### Problem statement:
The lines below that include "ledge" are to be found and copied.

(Pictures paired with source code)

BEGIN

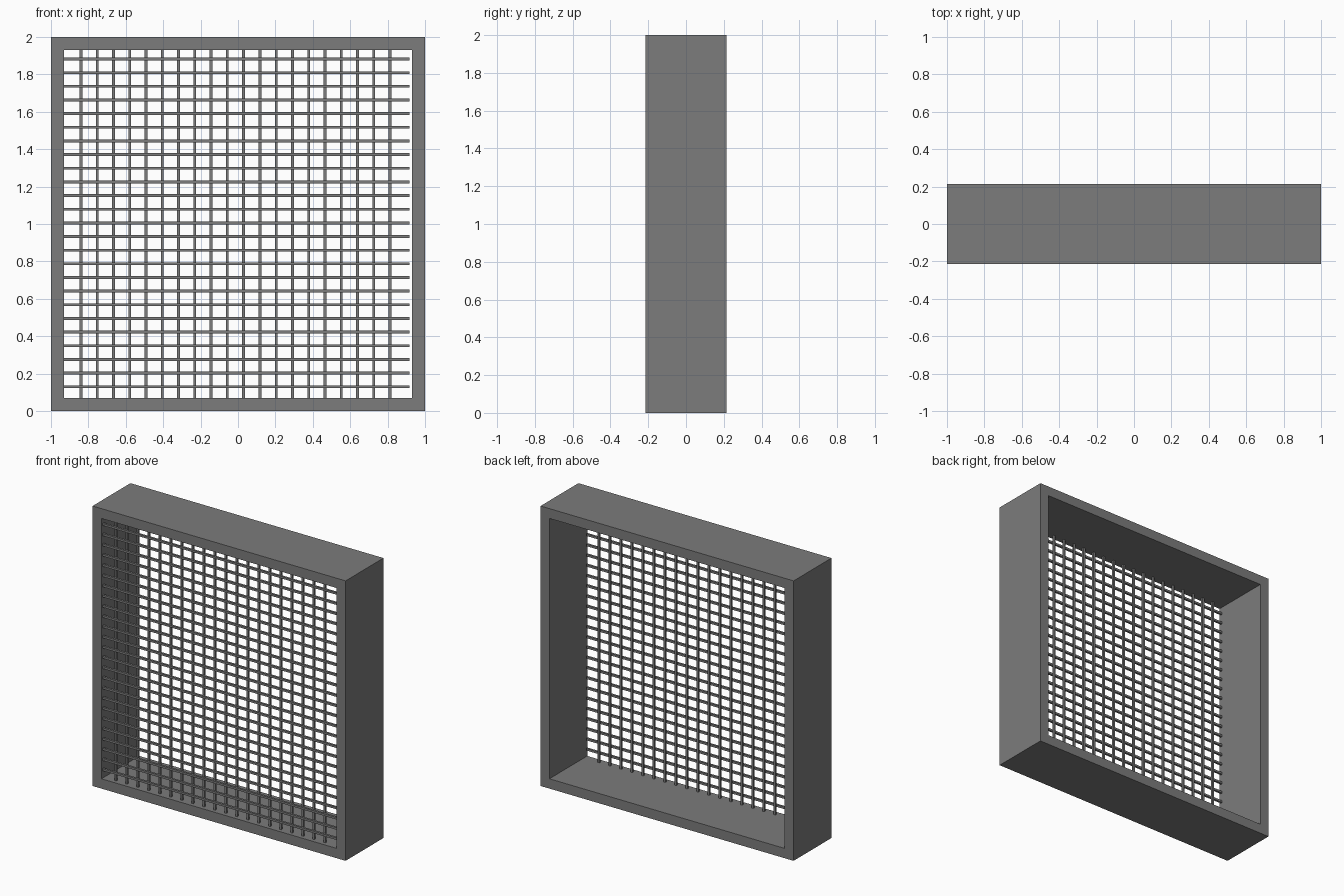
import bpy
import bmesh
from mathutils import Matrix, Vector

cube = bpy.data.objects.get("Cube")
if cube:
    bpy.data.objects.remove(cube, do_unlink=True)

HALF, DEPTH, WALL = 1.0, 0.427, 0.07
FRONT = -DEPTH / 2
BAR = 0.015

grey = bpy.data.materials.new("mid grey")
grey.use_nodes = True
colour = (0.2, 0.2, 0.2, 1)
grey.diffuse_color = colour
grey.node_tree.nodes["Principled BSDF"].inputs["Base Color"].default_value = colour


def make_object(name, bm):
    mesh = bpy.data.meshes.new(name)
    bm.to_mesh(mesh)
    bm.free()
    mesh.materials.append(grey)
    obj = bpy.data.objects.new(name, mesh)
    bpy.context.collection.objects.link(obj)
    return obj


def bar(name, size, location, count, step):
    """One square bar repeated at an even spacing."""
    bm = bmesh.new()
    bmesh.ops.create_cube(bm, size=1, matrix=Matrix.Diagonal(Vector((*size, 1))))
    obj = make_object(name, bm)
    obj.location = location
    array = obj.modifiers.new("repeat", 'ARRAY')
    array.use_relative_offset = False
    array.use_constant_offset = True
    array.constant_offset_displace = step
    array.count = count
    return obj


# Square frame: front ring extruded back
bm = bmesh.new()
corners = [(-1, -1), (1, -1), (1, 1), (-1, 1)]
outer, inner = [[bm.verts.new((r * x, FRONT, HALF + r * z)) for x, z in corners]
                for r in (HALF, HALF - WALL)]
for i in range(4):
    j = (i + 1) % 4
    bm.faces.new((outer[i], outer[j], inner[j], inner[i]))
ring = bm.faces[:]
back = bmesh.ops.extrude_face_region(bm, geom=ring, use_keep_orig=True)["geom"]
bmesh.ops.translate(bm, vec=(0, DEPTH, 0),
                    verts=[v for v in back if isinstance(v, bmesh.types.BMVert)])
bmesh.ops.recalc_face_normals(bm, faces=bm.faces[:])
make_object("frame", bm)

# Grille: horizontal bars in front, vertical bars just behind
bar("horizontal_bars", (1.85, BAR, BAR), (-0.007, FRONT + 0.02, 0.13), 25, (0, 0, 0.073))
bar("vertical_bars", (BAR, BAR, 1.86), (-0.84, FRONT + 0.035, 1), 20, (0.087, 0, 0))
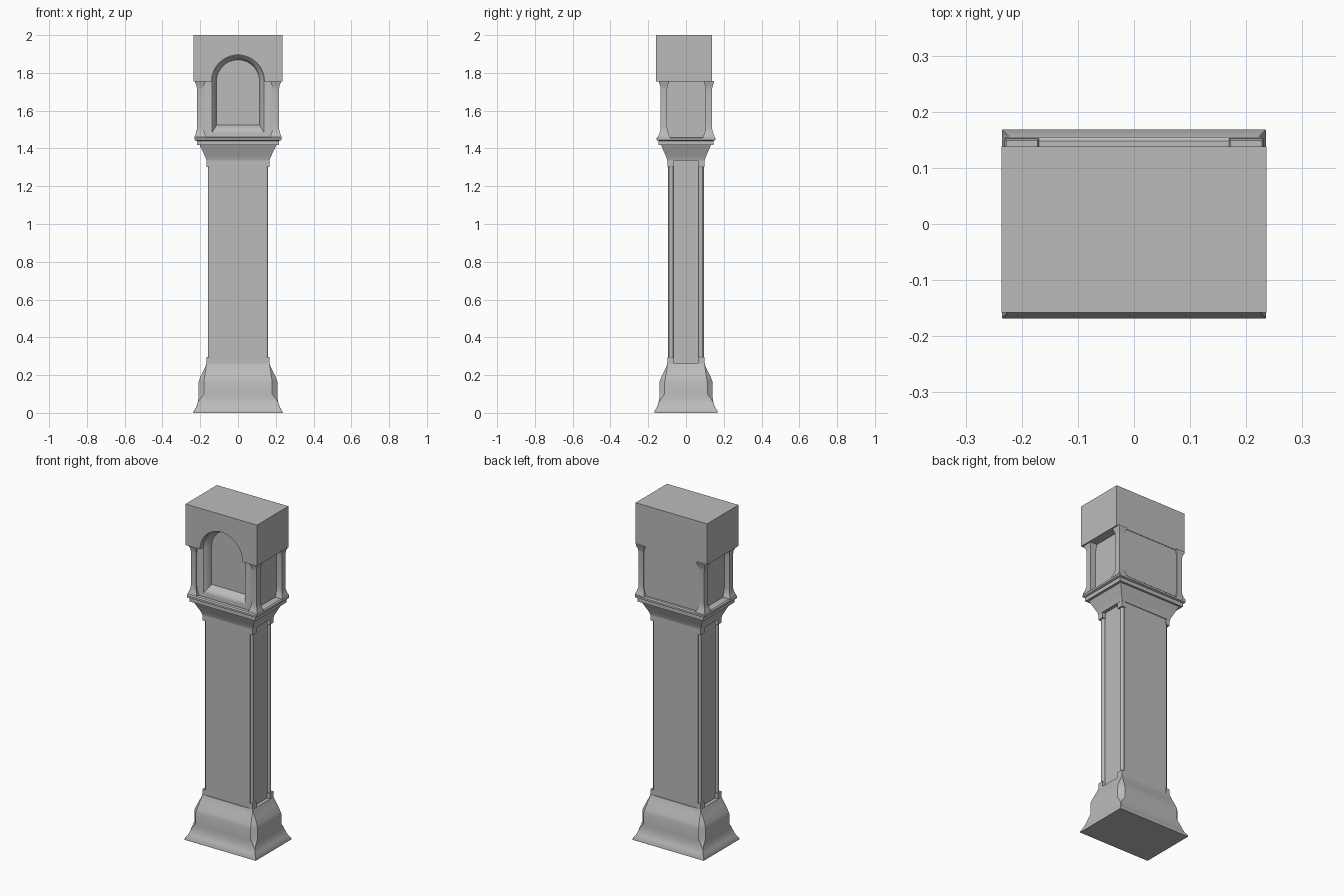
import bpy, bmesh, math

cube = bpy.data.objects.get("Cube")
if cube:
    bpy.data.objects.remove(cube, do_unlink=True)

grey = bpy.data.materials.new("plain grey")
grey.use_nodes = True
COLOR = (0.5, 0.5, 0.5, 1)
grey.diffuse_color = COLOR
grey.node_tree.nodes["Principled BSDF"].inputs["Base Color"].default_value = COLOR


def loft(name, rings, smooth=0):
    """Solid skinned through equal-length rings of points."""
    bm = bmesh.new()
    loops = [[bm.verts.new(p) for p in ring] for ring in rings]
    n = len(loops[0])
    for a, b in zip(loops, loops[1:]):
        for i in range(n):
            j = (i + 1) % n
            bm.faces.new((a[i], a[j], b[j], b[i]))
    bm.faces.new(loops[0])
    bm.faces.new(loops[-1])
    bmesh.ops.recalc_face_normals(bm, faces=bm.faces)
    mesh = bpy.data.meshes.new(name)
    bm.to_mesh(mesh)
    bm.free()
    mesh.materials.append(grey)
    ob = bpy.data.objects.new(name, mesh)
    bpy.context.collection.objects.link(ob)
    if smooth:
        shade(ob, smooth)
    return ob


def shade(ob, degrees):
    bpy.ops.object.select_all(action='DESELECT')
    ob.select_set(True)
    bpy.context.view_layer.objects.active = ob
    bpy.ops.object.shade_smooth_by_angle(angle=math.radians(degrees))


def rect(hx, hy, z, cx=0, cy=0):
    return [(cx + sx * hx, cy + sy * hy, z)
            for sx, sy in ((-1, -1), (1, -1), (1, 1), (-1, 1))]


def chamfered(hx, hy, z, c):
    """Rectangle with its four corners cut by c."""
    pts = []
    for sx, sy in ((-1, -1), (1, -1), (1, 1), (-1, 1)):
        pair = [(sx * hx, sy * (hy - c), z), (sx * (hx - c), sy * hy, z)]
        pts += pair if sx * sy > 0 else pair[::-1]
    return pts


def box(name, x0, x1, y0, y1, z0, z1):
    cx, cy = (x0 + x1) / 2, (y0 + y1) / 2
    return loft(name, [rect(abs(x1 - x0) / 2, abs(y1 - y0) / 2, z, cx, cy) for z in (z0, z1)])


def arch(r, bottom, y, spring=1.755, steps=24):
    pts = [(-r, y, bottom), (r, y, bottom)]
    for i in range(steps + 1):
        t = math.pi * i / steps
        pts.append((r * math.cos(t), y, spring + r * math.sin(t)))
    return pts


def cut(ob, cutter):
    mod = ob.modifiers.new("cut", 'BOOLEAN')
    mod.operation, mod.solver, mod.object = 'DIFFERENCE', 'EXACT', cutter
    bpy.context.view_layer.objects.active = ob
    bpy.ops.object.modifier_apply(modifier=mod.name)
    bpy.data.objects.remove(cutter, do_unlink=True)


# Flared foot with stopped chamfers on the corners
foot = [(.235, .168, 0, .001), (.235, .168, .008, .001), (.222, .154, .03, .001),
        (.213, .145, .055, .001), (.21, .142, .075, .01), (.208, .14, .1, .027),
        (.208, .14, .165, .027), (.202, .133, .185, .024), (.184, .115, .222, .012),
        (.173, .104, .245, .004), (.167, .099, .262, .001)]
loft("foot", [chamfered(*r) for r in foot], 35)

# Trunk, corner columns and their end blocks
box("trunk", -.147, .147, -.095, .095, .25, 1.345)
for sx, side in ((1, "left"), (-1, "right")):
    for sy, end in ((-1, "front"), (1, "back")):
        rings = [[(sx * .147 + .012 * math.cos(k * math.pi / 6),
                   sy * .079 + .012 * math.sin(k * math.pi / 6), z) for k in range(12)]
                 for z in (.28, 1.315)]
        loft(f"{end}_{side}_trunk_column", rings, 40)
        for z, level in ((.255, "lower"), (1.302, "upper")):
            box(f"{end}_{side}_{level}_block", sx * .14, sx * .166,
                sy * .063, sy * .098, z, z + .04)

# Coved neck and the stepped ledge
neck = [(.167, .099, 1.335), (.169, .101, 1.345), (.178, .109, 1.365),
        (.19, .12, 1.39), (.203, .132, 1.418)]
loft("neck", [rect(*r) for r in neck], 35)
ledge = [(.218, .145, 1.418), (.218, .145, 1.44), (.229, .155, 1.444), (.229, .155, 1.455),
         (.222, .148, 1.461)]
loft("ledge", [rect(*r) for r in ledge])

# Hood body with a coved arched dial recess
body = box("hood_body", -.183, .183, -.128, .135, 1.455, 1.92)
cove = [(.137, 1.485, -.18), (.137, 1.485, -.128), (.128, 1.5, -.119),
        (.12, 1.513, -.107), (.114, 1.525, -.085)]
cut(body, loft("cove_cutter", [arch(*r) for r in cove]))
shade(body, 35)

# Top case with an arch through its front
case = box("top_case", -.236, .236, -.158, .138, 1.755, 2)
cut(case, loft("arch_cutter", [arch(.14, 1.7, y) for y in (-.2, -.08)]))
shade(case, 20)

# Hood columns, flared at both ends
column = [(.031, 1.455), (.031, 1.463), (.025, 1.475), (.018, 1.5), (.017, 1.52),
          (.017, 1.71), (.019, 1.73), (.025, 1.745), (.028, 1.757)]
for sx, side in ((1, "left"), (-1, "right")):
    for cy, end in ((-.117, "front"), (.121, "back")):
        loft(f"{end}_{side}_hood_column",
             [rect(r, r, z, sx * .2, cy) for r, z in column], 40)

END

### Exercise response:
# Coved neck and the stepped ledge
ledge = [(.218, .145, 1.418), (.218, .145, 1.44), (.229, .155, 1.444), (.229, .155, 1.455),
loft("ledge", [rect(*r) for r in ledge])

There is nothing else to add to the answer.